* HOW TO COMPLETE THIS TASK: The lines to repeat are those below from the one containing "HEAD_R, SHAFT_R = 0.153, 0.128" down to the one containing "angles = [pi", both included; reproduce them exactly and nothing else.

=== RECORDS PROVIDED ===

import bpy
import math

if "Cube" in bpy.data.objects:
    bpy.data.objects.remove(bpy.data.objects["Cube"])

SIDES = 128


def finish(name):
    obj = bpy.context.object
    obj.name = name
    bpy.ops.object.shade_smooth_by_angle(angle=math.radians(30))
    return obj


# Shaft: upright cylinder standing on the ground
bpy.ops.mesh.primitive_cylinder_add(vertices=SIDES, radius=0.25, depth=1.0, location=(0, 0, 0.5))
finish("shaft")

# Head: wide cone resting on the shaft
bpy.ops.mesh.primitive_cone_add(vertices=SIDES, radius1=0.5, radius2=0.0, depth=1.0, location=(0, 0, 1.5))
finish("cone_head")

===
=== RECORDS PROVIDED ===

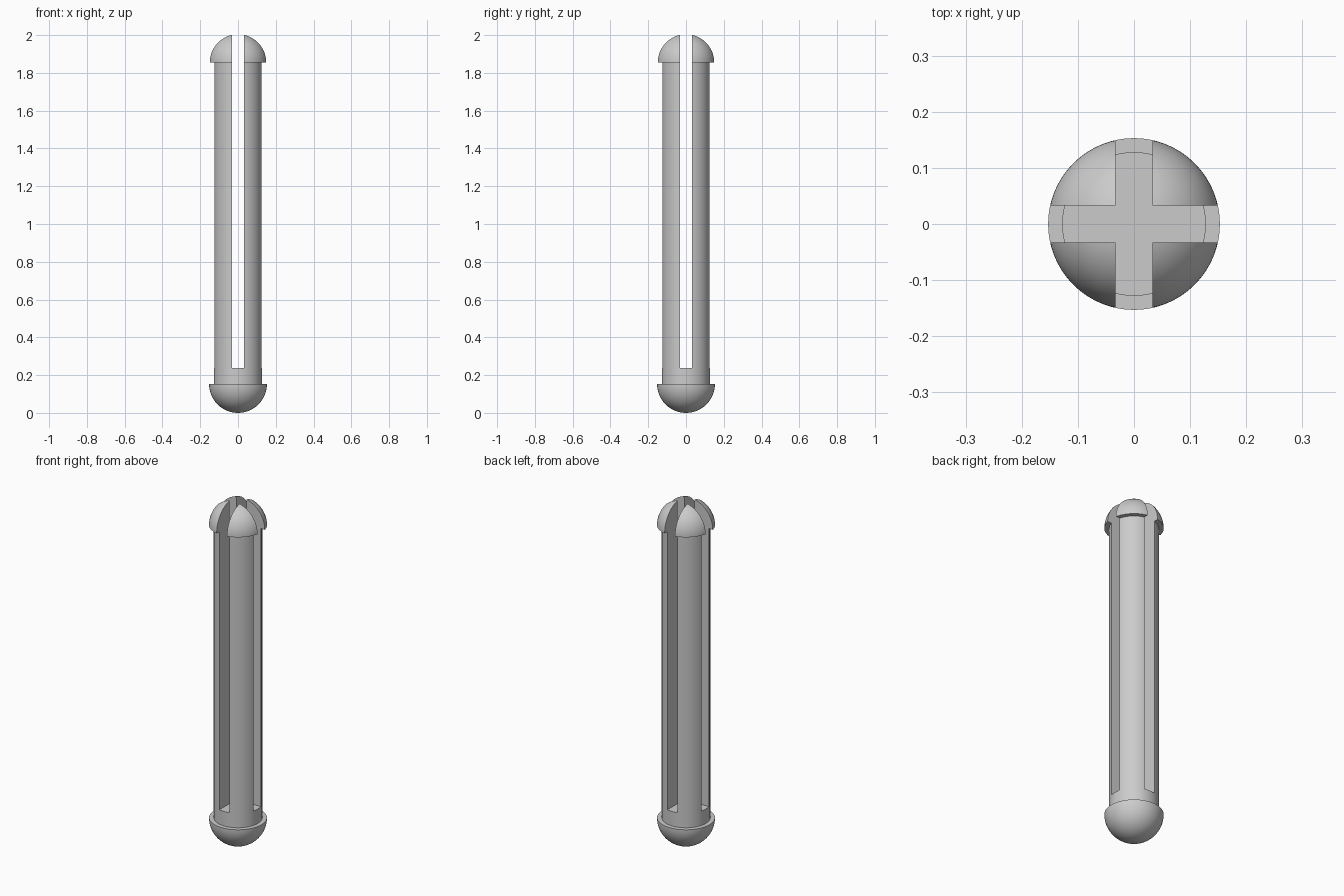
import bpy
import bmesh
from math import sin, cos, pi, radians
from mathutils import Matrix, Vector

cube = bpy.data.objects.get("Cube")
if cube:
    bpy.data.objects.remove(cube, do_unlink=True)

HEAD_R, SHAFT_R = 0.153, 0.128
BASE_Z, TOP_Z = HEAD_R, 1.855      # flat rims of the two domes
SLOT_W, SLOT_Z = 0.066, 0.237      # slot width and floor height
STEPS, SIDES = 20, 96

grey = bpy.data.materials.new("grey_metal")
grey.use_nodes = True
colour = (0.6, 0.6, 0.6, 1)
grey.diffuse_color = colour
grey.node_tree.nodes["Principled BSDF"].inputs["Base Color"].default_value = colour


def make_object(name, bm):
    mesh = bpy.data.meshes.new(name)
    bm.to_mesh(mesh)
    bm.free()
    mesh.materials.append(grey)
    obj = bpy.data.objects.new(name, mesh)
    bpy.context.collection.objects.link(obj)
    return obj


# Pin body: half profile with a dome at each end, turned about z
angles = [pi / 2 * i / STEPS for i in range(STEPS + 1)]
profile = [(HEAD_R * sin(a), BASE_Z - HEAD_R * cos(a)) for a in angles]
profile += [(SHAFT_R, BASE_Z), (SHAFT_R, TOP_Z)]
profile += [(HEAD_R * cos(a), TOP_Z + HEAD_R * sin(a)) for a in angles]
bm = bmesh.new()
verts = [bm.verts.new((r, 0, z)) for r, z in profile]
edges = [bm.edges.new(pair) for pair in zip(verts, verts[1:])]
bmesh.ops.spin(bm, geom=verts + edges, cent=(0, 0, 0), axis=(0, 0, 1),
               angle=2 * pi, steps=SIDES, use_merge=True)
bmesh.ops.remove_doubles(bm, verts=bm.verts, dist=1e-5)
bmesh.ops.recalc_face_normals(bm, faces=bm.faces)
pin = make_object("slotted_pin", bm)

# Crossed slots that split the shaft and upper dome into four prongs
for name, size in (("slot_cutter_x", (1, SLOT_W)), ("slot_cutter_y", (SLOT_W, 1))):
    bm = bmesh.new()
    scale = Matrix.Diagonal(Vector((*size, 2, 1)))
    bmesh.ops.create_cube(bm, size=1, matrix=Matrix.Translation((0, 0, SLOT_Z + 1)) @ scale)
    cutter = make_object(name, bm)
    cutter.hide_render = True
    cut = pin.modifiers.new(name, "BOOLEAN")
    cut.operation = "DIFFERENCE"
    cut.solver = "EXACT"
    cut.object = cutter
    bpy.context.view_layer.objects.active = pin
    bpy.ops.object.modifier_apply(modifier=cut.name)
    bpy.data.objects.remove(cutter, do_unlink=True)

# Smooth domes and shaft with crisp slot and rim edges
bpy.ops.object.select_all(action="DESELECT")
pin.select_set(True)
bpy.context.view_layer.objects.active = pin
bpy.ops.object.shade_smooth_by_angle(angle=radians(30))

===

* SOLUTION FOR THIS EXERCISE:
HEAD_R, SHAFT_R = 0.153, 0.128
BASE_Z, TOP_Z = HEAD_R, 1.855      # flat rims of the two domes
SLOT_W, SLOT_Z = 0.066, 0.237      # slot width and floor height
STEPS, SIDES = 20, 96

grey = bpy.data.materials.new("grey_metal")
grey.use_nodes = True
colour = (0.6, 0.6, 0.6, 1)
grey.diffuse_color = colour
grey.node_tree.nodes["Principled BSDF"].inputs["Base Color"].default_value = colour


def make_object(name, bm):
    mesh = bpy.data.meshes.new(name)
    bm.to_mesh(mesh)
    bm.free()
    mesh.materials.append(grey)
    obj = bpy.data.objects.new(name, mesh)
    bpy.context.collection.objects.link(obj)
    return obj


# Pin body: half profile with a dome at each end, turned about z
angles = [pi / 2 * i / STEPS for i in range(STEPS + 1)]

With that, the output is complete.